Listed entries:
□ □ □

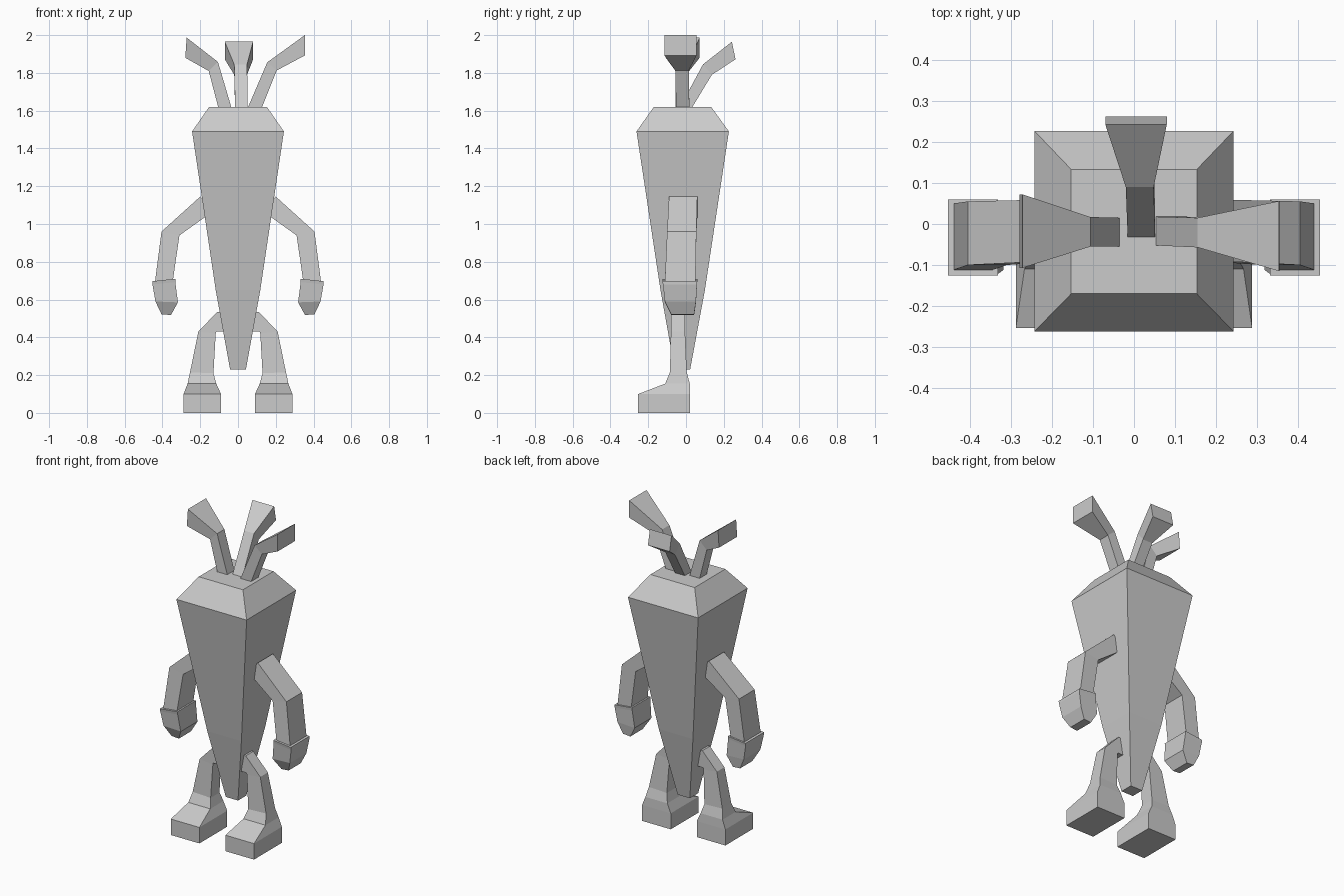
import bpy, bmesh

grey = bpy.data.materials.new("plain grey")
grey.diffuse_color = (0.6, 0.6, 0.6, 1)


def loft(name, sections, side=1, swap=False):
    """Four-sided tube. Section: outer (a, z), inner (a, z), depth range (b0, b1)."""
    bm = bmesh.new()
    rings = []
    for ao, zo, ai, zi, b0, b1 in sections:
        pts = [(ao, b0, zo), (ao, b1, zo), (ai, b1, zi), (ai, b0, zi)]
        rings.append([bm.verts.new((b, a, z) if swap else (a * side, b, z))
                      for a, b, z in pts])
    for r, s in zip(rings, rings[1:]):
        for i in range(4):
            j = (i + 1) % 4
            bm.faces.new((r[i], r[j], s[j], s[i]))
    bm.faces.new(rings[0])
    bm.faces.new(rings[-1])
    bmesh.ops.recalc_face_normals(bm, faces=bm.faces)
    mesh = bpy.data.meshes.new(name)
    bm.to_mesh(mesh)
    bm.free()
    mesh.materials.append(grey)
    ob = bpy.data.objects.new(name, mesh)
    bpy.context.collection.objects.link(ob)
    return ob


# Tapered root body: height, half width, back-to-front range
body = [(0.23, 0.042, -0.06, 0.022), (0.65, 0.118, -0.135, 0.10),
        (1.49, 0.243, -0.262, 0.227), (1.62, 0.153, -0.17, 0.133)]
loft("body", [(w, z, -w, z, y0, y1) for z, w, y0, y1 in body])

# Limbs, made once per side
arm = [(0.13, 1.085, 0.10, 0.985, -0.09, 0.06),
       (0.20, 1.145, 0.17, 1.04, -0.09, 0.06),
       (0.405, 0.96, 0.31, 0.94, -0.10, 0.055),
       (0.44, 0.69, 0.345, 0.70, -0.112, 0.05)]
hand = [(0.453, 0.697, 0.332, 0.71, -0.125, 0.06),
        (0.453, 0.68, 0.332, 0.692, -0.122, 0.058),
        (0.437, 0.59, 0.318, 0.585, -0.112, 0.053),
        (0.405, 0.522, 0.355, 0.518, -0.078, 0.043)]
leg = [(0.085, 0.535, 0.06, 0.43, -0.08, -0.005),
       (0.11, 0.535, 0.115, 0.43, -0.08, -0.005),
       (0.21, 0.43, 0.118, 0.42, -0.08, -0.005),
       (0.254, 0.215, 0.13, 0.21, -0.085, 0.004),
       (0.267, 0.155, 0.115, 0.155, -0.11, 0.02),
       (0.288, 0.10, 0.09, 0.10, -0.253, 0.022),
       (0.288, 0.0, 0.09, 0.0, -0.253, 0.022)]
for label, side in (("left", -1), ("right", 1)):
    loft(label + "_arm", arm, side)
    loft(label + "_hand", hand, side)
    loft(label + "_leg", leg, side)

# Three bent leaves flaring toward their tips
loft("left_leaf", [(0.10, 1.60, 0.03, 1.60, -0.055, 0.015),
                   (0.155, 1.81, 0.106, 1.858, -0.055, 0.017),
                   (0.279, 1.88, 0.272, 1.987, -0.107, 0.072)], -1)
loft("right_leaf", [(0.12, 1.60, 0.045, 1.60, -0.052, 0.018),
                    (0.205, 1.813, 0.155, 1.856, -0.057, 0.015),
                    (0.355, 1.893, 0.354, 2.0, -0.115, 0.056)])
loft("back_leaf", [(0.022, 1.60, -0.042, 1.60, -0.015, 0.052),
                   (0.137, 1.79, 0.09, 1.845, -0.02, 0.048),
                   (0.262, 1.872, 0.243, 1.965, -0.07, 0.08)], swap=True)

□ □ □

An exact printout of the entries is wanted, covering the first line through the line holding "bm.faces.new((r[i], r[j], s[j], s[i]))", with pictures kept out of it.

import bpy, bmesh

grey = bpy.data.materials.new("plain grey")
grey.diffuse_color = (0.6, 0.6, 0.6, 1)


def loft(name, sections, side=1, swap=False):
    """Four-sided tube. Section: outer (a, z), inner (a, z), depth range (b0, b1)."""
    bm = bmesh.new()
    rings = []
    for ao, zo, ai, zi, b0, b1 in sections:
        pts = [(ao, b0, zo), (ao, b1, zo), (ai, b1, zi), (ai, b0, zi)]
        rings.append([bm.verts.new((b, a, z) if swap else (a * side, b, z))
                      for a, b, z in pts])
    for r, s in zip(rings, rings[1:]):
        for i in range(4):
            j = (i + 1) % 4
            bm.faces.new((r[i], r[j], s[j], s[i]))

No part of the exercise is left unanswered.